*WHAT IS REQUIRED*:
Among the entries beneath this sentence, how many lines include the word "with"? Only the number is wanted.

::::::::

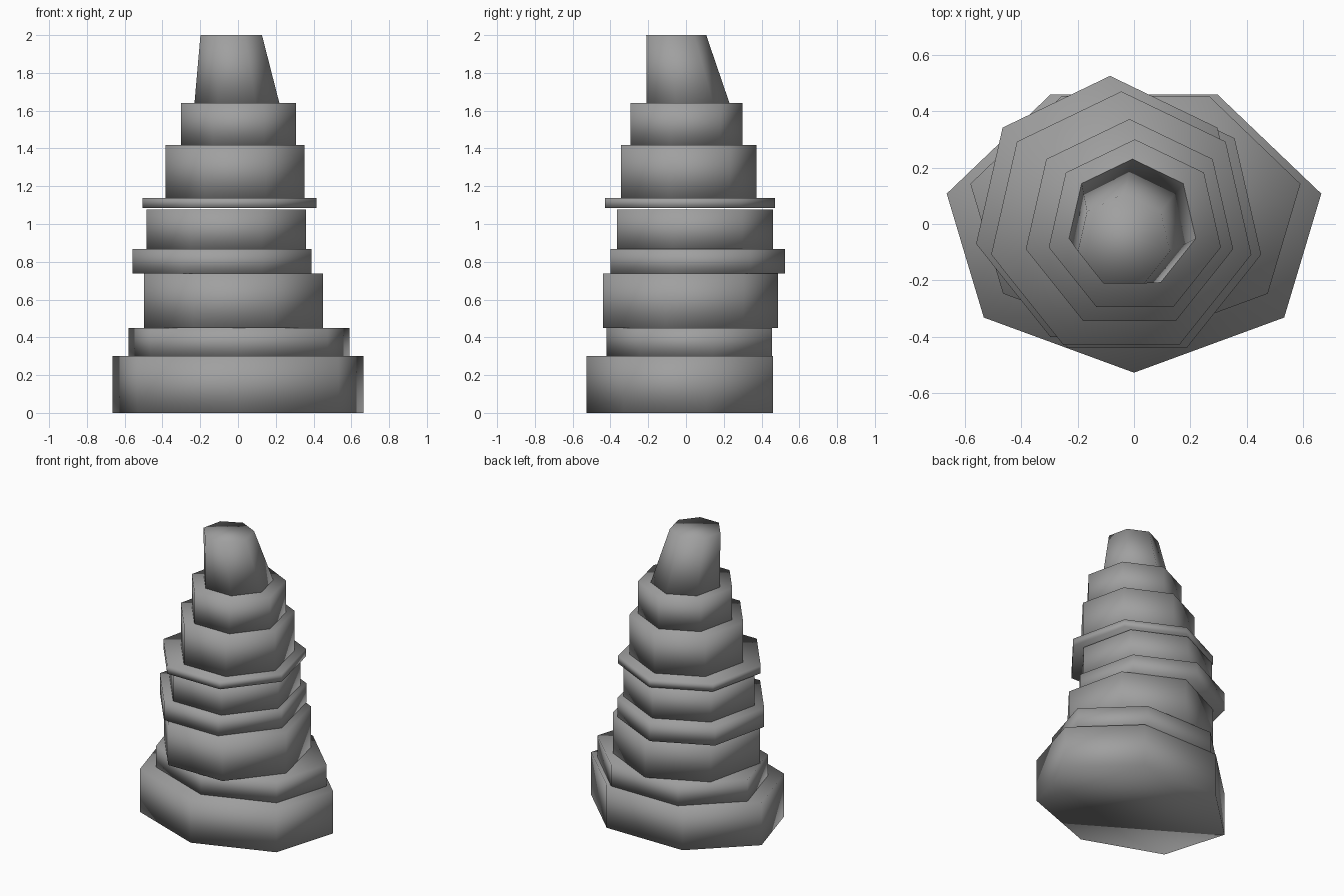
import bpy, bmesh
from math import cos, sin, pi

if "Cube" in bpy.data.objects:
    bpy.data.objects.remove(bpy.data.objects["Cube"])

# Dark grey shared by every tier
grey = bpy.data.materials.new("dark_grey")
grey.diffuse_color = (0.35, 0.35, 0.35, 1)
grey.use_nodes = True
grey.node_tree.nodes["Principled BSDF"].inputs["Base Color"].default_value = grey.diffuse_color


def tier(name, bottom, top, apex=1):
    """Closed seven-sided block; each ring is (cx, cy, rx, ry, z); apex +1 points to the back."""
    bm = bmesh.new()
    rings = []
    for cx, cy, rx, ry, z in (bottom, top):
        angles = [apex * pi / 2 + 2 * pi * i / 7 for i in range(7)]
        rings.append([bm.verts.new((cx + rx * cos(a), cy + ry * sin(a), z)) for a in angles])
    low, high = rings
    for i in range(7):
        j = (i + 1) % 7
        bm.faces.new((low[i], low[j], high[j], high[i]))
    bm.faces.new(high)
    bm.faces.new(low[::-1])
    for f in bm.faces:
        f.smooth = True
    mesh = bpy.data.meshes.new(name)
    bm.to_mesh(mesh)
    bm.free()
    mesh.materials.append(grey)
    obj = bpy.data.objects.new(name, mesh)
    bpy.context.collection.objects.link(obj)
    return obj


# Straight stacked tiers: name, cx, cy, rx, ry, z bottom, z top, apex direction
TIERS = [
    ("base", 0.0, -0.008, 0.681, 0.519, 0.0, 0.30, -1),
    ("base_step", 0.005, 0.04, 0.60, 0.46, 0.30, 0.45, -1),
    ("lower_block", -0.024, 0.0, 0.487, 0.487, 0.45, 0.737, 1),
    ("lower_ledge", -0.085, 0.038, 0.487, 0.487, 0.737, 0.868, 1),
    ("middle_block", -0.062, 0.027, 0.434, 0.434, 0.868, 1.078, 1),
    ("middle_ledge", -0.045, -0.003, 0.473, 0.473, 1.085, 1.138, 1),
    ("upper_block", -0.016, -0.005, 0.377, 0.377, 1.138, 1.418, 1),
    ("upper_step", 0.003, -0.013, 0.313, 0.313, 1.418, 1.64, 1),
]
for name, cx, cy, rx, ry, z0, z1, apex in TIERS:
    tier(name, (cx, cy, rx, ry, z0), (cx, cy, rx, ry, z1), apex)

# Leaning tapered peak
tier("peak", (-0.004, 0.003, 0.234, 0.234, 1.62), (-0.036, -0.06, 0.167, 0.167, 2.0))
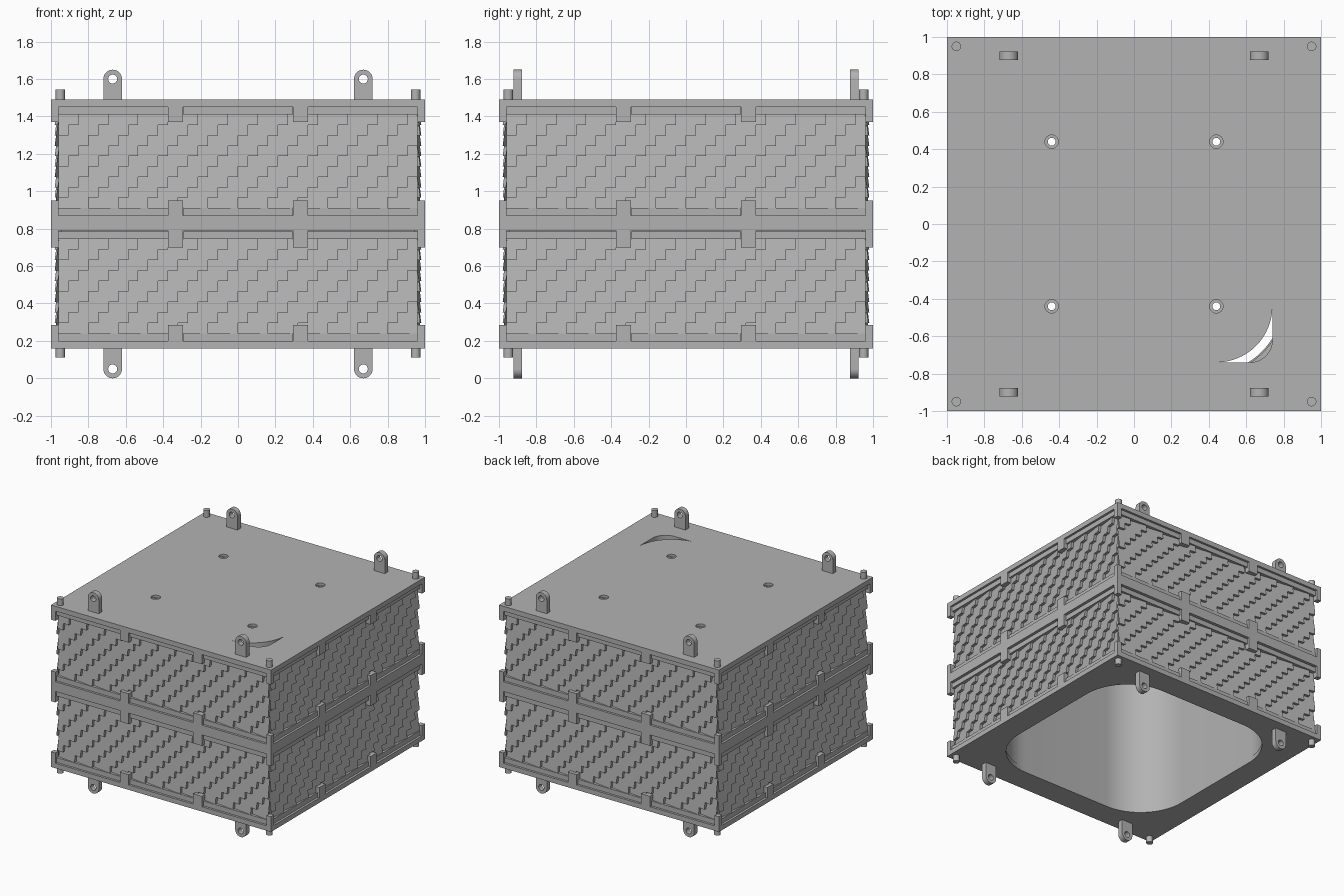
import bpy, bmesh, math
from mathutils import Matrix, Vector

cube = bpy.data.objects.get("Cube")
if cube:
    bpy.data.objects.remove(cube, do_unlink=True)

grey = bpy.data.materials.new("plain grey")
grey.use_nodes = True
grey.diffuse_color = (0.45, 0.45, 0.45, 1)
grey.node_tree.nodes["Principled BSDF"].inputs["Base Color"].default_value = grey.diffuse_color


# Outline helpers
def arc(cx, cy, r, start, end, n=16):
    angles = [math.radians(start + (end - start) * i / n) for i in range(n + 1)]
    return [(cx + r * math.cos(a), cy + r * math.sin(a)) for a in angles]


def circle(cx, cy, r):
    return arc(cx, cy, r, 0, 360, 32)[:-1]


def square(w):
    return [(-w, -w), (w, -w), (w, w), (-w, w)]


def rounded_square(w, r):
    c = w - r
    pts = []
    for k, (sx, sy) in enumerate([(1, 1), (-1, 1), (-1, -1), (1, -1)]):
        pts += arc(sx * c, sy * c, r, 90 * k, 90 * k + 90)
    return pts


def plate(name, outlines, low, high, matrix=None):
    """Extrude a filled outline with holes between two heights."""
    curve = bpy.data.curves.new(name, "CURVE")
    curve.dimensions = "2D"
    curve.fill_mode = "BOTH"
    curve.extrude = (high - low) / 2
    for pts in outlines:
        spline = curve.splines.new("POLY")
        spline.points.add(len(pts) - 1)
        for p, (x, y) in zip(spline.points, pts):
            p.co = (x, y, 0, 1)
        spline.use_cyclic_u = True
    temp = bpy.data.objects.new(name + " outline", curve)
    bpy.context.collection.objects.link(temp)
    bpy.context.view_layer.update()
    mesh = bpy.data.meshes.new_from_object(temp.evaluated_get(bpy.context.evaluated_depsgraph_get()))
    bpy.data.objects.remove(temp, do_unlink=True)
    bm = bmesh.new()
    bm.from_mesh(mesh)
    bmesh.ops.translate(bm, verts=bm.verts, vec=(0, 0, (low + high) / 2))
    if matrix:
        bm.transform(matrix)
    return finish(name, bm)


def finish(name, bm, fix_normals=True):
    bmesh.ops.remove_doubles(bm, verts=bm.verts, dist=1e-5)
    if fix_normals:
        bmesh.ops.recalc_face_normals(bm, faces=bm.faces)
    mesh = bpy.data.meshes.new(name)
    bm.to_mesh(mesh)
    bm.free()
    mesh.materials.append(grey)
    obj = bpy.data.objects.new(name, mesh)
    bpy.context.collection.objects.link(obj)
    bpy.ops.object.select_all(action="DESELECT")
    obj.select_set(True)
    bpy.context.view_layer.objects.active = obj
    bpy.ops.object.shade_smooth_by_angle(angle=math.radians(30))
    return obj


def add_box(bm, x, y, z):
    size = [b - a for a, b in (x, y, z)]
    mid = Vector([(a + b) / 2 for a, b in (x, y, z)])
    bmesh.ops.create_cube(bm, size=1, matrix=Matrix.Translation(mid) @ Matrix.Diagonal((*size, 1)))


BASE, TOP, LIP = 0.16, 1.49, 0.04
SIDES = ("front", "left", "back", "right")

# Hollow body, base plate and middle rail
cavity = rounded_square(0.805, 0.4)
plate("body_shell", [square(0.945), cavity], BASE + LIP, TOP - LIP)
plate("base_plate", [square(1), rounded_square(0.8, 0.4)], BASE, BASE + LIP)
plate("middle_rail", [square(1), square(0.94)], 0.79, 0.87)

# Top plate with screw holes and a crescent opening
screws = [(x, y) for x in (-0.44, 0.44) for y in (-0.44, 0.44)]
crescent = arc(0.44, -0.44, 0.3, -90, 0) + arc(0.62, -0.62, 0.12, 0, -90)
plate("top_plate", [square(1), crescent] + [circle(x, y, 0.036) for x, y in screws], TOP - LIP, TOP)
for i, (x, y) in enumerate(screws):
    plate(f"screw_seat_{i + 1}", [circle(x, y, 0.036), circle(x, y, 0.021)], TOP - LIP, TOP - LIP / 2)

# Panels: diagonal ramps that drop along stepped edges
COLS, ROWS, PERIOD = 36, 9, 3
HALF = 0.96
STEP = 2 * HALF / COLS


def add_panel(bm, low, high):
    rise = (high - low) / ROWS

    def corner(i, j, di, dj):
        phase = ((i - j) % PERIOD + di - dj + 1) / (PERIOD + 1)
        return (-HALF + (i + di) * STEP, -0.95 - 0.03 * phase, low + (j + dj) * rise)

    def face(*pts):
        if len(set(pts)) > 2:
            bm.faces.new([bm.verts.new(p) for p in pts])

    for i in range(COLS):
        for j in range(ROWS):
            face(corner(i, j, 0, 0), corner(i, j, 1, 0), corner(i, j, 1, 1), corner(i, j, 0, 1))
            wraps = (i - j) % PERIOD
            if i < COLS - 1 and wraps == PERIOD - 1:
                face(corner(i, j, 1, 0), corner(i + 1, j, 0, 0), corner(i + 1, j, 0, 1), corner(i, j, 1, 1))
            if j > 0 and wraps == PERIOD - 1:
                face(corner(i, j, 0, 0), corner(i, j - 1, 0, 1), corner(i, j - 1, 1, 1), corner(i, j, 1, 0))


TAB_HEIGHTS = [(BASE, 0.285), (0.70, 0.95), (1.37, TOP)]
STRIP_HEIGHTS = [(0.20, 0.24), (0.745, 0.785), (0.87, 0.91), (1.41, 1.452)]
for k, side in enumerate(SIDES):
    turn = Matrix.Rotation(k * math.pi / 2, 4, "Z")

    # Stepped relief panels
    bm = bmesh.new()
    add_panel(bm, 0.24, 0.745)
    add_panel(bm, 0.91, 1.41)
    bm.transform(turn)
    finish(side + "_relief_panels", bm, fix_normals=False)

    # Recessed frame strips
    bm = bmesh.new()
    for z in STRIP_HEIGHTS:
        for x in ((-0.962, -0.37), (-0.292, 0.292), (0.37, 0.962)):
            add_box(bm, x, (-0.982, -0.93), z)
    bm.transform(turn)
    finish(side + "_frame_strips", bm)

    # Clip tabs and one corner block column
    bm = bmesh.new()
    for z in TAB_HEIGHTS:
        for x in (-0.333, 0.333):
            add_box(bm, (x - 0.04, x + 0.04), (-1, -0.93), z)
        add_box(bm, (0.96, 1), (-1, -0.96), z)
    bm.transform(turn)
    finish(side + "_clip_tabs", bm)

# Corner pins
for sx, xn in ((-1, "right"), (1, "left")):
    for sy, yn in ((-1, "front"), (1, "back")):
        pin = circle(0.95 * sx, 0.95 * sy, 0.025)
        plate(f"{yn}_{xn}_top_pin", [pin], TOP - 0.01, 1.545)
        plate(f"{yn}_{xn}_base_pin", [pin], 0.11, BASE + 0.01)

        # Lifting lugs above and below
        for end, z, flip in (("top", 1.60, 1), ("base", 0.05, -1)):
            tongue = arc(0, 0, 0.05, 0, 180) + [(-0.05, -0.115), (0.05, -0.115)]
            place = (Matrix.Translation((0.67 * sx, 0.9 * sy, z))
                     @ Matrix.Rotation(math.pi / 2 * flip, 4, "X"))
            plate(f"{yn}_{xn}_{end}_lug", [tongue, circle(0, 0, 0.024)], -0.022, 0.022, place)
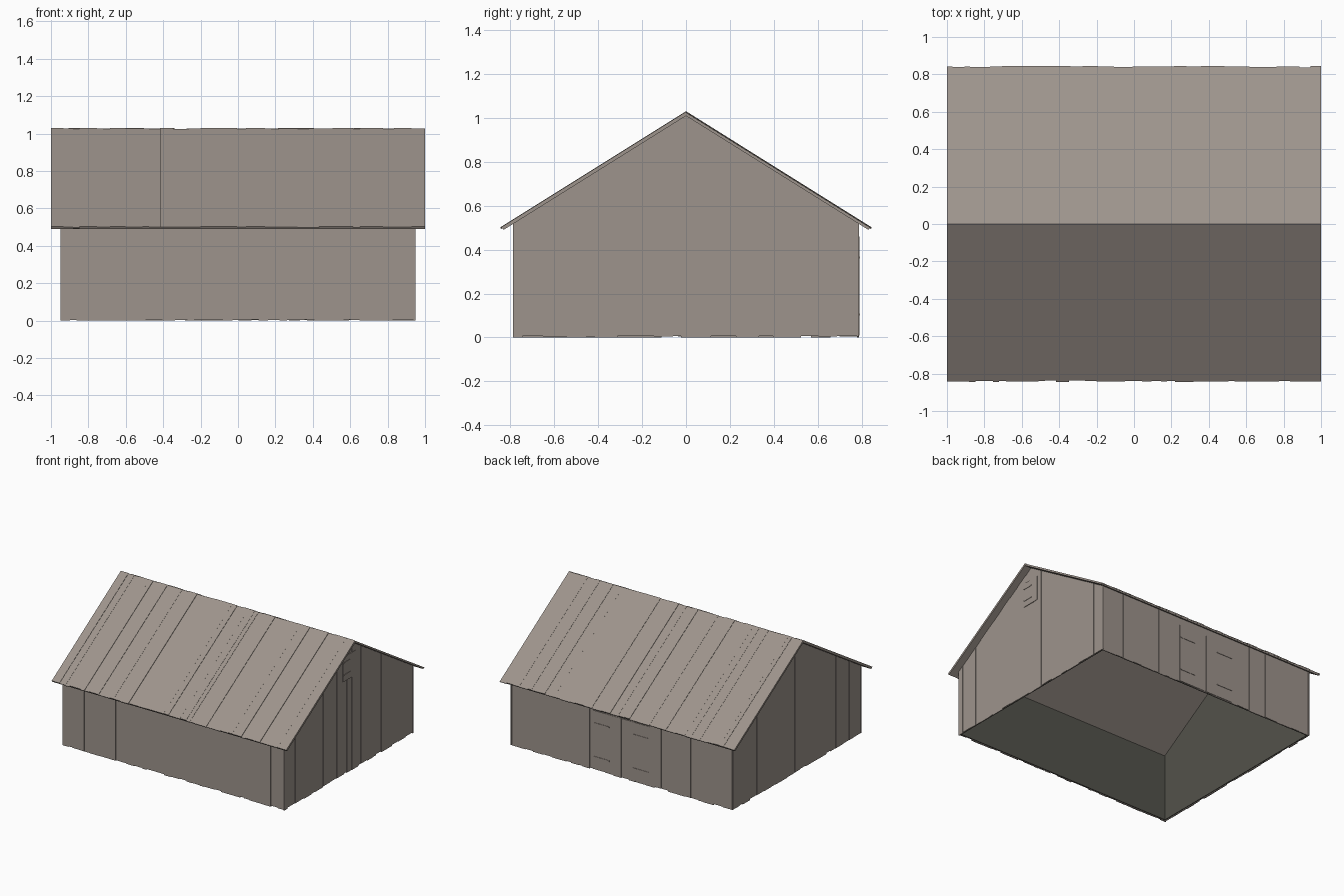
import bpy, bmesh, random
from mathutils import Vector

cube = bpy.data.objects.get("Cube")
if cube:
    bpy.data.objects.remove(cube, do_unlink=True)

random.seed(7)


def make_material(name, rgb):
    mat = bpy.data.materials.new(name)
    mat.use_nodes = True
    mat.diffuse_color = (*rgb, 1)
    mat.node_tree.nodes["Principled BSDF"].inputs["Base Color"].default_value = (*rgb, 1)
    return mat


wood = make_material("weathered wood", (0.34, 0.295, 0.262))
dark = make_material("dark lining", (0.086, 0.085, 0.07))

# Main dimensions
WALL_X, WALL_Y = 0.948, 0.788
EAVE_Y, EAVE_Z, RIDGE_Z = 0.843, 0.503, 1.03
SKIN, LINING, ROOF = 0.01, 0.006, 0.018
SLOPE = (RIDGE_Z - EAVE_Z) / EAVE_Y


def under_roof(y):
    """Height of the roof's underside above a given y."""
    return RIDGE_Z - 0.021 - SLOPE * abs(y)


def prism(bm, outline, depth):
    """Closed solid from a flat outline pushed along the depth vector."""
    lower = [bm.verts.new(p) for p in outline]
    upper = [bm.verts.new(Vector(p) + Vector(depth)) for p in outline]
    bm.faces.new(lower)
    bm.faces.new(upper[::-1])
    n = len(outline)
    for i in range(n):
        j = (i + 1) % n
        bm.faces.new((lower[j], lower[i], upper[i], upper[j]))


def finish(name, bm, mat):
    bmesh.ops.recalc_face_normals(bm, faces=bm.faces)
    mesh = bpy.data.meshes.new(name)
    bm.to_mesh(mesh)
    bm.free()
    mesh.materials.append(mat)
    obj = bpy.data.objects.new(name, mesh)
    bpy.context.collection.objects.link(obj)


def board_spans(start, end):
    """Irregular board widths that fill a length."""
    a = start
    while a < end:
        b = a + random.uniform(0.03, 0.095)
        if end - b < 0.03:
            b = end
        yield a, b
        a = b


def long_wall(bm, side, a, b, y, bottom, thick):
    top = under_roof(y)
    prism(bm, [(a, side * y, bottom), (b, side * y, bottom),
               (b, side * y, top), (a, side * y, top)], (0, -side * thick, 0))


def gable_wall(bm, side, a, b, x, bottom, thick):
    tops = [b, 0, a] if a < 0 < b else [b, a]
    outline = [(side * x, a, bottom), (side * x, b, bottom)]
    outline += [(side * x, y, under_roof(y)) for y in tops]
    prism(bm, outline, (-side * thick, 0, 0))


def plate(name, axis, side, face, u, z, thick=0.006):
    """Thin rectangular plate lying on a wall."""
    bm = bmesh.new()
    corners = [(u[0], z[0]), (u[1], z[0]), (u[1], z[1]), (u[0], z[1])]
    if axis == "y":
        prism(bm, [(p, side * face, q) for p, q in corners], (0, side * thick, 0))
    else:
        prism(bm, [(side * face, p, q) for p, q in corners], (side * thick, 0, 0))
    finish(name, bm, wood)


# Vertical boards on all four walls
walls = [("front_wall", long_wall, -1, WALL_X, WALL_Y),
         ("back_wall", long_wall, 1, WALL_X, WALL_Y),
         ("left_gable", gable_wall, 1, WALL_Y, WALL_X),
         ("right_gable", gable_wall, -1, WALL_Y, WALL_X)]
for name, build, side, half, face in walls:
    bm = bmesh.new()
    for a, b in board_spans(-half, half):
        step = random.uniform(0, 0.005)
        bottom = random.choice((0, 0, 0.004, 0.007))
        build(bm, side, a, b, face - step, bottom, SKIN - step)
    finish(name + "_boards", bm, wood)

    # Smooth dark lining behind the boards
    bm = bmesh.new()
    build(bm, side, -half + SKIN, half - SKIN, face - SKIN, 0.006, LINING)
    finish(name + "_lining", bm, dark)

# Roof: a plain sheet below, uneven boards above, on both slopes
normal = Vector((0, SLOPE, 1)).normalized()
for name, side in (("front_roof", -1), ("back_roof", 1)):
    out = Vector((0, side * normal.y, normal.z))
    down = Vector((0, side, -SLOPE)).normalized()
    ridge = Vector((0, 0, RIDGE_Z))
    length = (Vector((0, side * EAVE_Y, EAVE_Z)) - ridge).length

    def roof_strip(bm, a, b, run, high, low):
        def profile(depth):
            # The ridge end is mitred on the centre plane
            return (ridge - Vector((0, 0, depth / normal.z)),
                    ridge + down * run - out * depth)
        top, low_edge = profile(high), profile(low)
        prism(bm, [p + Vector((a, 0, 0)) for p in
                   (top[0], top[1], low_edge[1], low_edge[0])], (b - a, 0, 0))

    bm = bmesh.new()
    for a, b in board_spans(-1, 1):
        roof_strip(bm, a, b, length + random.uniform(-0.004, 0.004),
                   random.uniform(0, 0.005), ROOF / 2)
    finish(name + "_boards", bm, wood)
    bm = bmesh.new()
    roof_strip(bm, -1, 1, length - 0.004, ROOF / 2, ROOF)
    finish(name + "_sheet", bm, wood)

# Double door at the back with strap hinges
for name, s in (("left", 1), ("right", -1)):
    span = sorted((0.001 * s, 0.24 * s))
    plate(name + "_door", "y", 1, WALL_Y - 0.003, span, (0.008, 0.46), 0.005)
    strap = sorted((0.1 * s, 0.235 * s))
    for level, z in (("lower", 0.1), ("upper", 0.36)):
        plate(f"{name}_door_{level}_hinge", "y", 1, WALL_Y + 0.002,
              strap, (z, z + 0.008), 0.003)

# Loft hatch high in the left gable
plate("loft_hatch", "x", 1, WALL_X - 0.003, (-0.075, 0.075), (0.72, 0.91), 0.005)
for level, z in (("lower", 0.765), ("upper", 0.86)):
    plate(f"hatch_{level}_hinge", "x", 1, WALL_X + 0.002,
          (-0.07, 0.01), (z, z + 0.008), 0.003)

::::::::

*EXERCISE ANSWER*:
3